Show every line from the entries that follow which holds the word "name".
━━━ Data shown
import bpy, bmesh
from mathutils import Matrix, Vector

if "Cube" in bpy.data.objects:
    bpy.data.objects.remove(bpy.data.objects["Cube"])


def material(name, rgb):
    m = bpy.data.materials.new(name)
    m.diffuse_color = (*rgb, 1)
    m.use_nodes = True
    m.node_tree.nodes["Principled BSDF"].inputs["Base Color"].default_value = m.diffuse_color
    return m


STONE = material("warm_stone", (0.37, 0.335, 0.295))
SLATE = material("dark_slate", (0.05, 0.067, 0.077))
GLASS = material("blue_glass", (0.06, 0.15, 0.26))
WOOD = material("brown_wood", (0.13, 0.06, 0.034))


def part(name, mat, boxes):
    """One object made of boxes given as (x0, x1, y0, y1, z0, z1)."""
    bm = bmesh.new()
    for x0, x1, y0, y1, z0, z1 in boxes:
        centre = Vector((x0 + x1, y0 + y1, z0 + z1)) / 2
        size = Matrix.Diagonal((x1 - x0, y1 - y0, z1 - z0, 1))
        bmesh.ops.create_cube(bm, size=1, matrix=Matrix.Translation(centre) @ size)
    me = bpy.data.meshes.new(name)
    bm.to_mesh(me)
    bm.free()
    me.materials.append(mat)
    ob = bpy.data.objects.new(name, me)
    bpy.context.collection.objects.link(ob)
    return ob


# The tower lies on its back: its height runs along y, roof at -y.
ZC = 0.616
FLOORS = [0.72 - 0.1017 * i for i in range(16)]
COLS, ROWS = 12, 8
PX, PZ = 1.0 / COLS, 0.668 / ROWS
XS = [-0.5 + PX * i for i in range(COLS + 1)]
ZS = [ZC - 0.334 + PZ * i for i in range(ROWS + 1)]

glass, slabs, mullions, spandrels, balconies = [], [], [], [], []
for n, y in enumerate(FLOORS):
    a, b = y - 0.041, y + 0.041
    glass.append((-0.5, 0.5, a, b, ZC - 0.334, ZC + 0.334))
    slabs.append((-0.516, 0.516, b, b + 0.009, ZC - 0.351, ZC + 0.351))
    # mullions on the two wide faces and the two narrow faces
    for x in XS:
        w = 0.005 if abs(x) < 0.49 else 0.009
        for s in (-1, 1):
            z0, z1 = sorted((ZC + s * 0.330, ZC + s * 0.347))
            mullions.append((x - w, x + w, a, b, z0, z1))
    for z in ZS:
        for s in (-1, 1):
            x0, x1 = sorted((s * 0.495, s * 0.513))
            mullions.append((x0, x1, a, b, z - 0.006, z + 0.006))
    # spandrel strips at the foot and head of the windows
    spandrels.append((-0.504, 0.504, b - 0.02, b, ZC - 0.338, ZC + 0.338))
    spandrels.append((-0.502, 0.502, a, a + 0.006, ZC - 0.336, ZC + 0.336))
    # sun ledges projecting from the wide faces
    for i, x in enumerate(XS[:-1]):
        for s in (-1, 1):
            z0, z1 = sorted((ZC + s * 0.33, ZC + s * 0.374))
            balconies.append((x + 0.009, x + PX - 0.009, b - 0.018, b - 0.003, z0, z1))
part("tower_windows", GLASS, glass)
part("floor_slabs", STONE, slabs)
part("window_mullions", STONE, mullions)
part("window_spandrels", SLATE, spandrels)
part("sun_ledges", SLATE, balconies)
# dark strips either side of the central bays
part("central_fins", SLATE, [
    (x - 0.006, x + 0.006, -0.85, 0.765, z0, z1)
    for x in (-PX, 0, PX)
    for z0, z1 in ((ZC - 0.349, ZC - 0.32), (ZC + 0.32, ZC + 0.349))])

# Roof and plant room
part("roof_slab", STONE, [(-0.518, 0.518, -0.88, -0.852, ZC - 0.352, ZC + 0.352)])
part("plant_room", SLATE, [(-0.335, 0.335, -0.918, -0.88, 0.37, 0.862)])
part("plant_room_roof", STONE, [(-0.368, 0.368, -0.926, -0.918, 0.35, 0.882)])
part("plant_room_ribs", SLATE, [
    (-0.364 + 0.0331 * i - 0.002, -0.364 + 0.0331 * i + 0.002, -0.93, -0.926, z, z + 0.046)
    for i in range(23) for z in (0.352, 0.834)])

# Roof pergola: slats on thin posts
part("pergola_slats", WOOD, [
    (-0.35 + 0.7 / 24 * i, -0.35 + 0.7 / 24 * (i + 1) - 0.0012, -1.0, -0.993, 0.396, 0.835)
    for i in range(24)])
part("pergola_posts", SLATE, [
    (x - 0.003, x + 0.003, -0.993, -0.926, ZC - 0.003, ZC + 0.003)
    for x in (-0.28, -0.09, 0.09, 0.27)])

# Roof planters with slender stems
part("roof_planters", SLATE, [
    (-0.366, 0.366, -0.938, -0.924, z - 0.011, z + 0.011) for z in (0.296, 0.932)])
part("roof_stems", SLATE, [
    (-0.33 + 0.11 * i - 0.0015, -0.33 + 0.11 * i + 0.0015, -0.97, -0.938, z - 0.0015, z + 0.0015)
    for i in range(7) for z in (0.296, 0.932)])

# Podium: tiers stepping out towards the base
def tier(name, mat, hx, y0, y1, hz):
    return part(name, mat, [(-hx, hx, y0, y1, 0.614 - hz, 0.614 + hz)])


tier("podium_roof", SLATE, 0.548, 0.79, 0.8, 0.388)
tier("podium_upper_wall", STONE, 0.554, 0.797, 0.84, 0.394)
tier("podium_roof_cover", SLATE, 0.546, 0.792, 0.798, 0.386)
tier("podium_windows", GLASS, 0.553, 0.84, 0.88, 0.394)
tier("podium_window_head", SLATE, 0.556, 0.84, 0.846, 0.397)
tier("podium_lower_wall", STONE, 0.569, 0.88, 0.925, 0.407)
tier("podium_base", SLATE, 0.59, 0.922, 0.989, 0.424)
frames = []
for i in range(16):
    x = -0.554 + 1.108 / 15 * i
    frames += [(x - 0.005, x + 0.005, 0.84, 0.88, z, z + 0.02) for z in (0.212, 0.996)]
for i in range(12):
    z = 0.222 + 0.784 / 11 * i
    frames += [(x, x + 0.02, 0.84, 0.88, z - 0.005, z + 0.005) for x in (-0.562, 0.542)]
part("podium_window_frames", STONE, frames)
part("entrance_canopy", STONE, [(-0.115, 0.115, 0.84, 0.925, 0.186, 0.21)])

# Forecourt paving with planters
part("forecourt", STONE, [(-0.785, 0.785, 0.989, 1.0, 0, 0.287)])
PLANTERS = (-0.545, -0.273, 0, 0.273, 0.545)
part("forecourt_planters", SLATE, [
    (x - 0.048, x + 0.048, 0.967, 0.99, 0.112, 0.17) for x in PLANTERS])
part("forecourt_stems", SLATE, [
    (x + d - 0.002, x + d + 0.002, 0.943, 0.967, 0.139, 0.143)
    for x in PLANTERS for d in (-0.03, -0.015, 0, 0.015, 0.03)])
━━━━━━
- Response box
def material(name, rgb):
    m = bpy.data.materials.new(name)
def part(name, mat, boxes):
    me = bpy.data.meshes.new(name)
    ob = bpy.data.objects.new(name, me)
def tier(name, mat, hx, y0, y1, hz):
    return part(name, mat, [(-hx, hx, y0, y1, 0.614 - hz, 0.614 + hz)])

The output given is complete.